To do:
An exact repetition of every entry, with no images, is the required answer.
'''
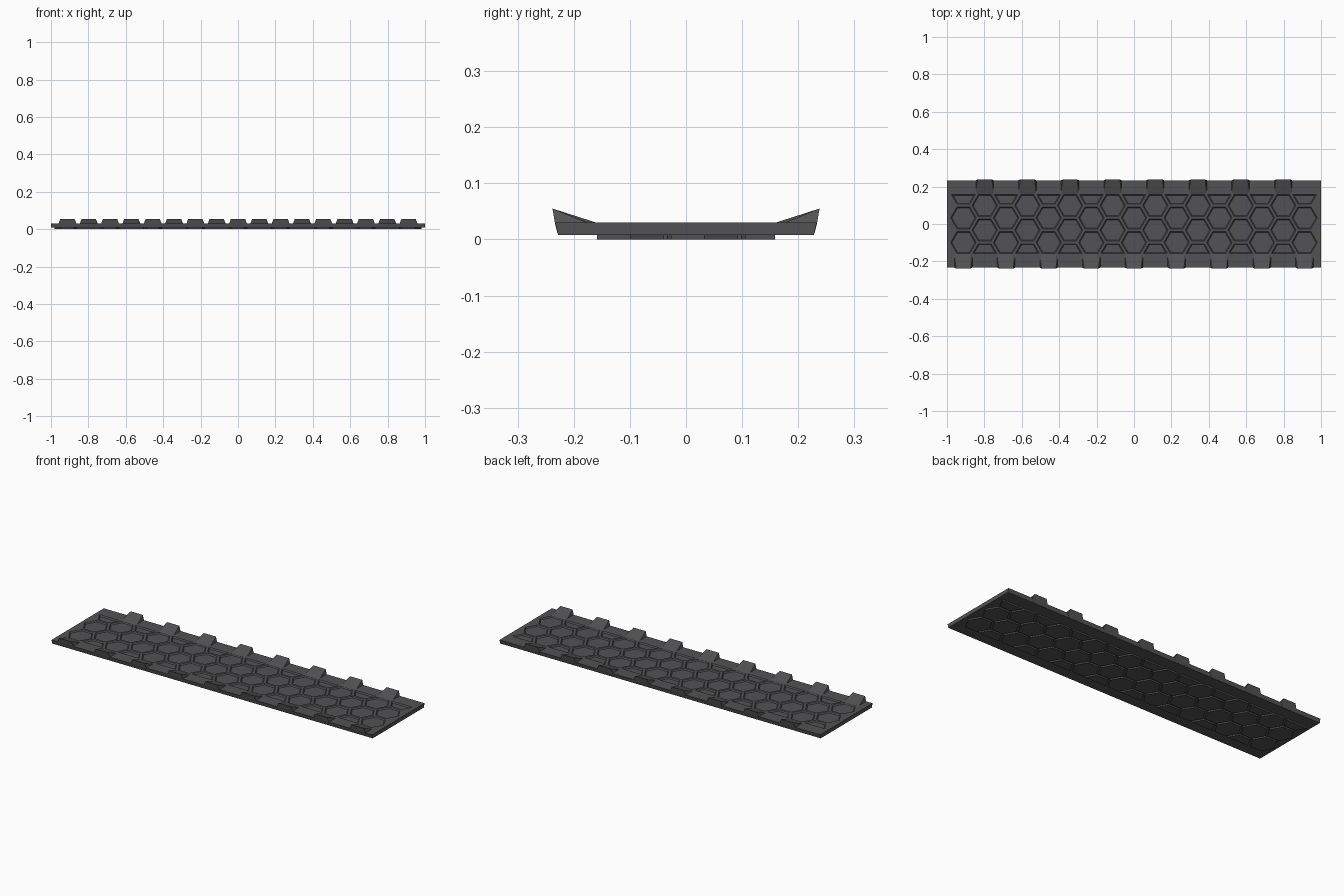
import bpy, bmesh
from math import cos, sin, radians

if "Cube" in bpy.data.objects:
    bpy.data.objects.remove(bpy.data.objects["Cube"])

R = 0.076            # honeycomb cell radius
PITCH = R * 1.5      # column spacing
H = R * 3 ** 0.5     # cell height
LIMIT = 0.16         # half width of the honeycomb field

rubber = bpy.data.materials.new("dark_rubber")
rubber.diffuse_color = (0.085, 0.085, 0.09, 1)
rubber.use_nodes = True
rubber.node_tree.nodes["Principled BSDF"].inputs["Base Color"].default_value = rubber.diffuse_color


def finish(name, bm):
    bmesh.ops.recalc_face_normals(bm, faces=bm.faces)
    me = bpy.data.meshes.new(name)
    bm.to_mesh(me)
    bm.free()
    ob = bpy.data.objects.new(name, me)
    bpy.context.collection.objects.link(ob)
    me.materials.append(rubber)
    return ob


def loft(bm, low, high):
    a = [bm.verts.new(p) for p in low]
    b = [bm.verts.new(p) for p in high]
    n = len(a)
    bm.faces.new(a[::-1])
    bm.faces.new(b)
    for i in range(n):
        bm.faces.new((a[i], a[(i + 1) % n], b[(i + 1) % n], b[i]))


def cell(cx, cy, r, z, half):
    # half = 0 full hexagon, +1 / -1 keeps only the half facing the middle
    if half:
        lim = half * (LIMIT - (R - r) + 0.006)
        h = r * 3 ** 0.5 / 2
        k = (abs(cy) - abs(lim)) / 3 ** 0.5
        pts = [(cx - r + k, lim), (cx - r / 2, cy - half * h),
               (cx + r / 2, cy - half * h), (cx + r - k, lim)]
        if half < 0:
            pts.reverse()
    else:
        pts = [(cx + r * cos(radians(60 * i)), cy + r * sin(radians(60 * i)))
               for i in range(6)]
    return [(x, y, z) for x, y in pts]


# honeycomb layout: staggered columns, each with two full cells and one half
cells = []
for c in range(-8, 9):
    s = 1 if c % 2 == 0 else -1
    for cy, half in ((-H * 0.75, 0), (H * 0.25, 0), (H * 1.25, 1)):
        cells.append((c * PITCH, s * cy, s * half))

# belt plate
bm = bmesh.new()
rect = lambda y, z: [(-1, -y, z), (1, -y, z), (1, y, z), (-1, y, z)]
loft(bm, rect(0.228, 0.008), rect(0.233, 0.03))
plate = finish("belt_plate", bm)

# tapered hexagonal recesses in the upper face
bm = bmesh.new()
for x, y, half in cells:
    loft(bm, cell(x, y, R - 0.014, 0.024, half), cell(x, y, R - 0.002, 0.036, half))
cutter = finish("recess_cutter", bm)
cutter.hide_render = True
cutter.hide_viewport = True
mod = plate.modifiers.new("recesses", 'BOOLEAN')
mod.operation = 'DIFFERENCE'
mod.solver = 'EXACT'
mod.object = cutter

# hexagonal tread pads underneath
bm = bmesh.new()
for x, y, half in cells:
    loft(bm, cell(x, y, R - 0.007, 0.0, half), cell(x, y, R - 0.007, 0.0085, half))
finish("tread_pads", bm)

# wedge lugs along both edges, staggered
bm = bmesh.new()
for c in range(-8, 9):
    s = -1 if c % 2 == 0 else 1
    vs = []
    for w, y, z in ((0.038, 0.160, 0.030), (0.048, 0.175, 0.029), (0.048, 0.2335, 0.029),
                    (0.038, 0.229, 0.010), (0.038, 0.238, 0.055)):
        for sx in (-1, 1):
            vs.append(bm.verts.new((c * PITCH + sx * w, s * y, z)))
    bmesh.ops.convex_hull(bm, input=vs)
finish("edge_lugs", bm)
'''
Result for this task:
import bpy, bmesh
from math import cos, sin, radians

if "Cube" in bpy.data.objects:
    bpy.data.objects.remove(bpy.data.objects["Cube"])

R = 0.076            # honeycomb cell radius
PITCH = R * 1.5      # column spacing
H = R * 3 ** 0.5     # cell height
LIMIT = 0.16         # half width of the honeycomb field

rubber = bpy.data.materials.new("dark_rubber")
rubber.diffuse_color = (0.085, 0.085, 0.09, 1)
rubber.use_nodes = True
rubber.node_tree.nodes["Principled BSDF"].inputs["Base Color"].default_value = rubber.diffuse_color


def finish(name, bm):
    bmesh.ops.recalc_face_normals(bm, faces=bm.faces)
    me = bpy.data.meshes.new(name)
    bm.to_mesh(me)
    bm.free()
    ob = bpy.data.objects.new(name, me)
    bpy.context.collection.objects.link(ob)
    me.materials.append(rubber)
    return ob


def loft(bm, low, high):
    a = [bm.verts.new(p) for p in low]
    b = [bm.verts.new(p) for p in high]
    n = len(a)
    bm.faces.new(a[::-1])
    bm.faces.new(b)
    for i in range(n):
        bm.faces.new((a[i], a[(i + 1) % n], b[(i + 1) % n], b[i]))


def cell(cx, cy, r, z, half):
    # half = 0 full hexagon, +1 / -1 keeps only the half facing the middle
    if half:
        lim = half * (LIMIT - (R - r) + 0.006)
        h = r * 3 ** 0.5 / 2
        k = (abs(cy) - abs(lim)) / 3 ** 0.5
        pts = [(cx - r + k, lim), (cx - r / 2, cy - half * h),
               (cx + r / 2, cy - half * h), (cx + r - k, lim)]
        if half < 0:
            pts.reverse()
    else:
        pts = [(cx + r * cos(radians(60 * i)), cy + r * sin(radians(60 * i)))
               for i in range(6)]
    return [(x, y, z) for x, y in pts]


# honeycomb layout: staggered columns, each with two full cells and one half
cells = []
for c in range(-8, 9):
    s = 1 if c % 2 == 0 else -1
    for cy, half in ((-H * 0.75, 0), (H * 0.25, 0), (H * 1.25, 1)):
        cells.append((c * PITCH, s * cy, s * half))

# belt plate
bm = bmesh.new()
rect = lambda y, z: [(-1, -y, z), (1, -y, z), (1, y, z), (-1, y, z)]
loft(bm, rect(0.228, 0.008), rect(0.233, 0.03))
plate = finish("belt_plate", bm)

# tapered hexagonal recesses in the upper face
bm = bmesh.new()
for x, y, half in cells:
    loft(bm, cell(x, y, R - 0.014, 0.024, half), cell(x, y, R - 0.002, 0.036, half))
cutter = finish("recess_cutter", bm)
cutter.hide_render = True
cutter.hide_viewport = True
mod = plate.modifiers.new("recesses", 'BOOLEAN')
mod.operation = 'DIFFERENCE'
mod.solver = 'EXACT'
mod.object = cutter

# hexagonal tread pads underneath
bm = bmesh.new()
for x, y, half in cells:
    loft(bm, cell(x, y, R - 0.007, 0.0, half), cell(x, y, R - 0.007, 0.0085, half))
finish("tread_pads", bm)

# wedge lugs along both edges, staggered
bm = bmesh.new()
for c in range(-8, 9):
    s = -1 if c % 2 == 0 else 1
    vs = []
    for w, y, z in ((0.038, 0.160, 0.030), (0.048, 0.175, 0.029), (0.048, 0.2335, 0.029),
                    (0.038, 0.229, 0.010), (0.038, 0.238, 0.055)):
        for sx in (-1, 1):
            vs.append(bm.verts.new((c * PITCH + sx * w, s * y, z)))
    bmesh.ops.convex_hull(bm, input=vs)
finish("edge_lugs", bm)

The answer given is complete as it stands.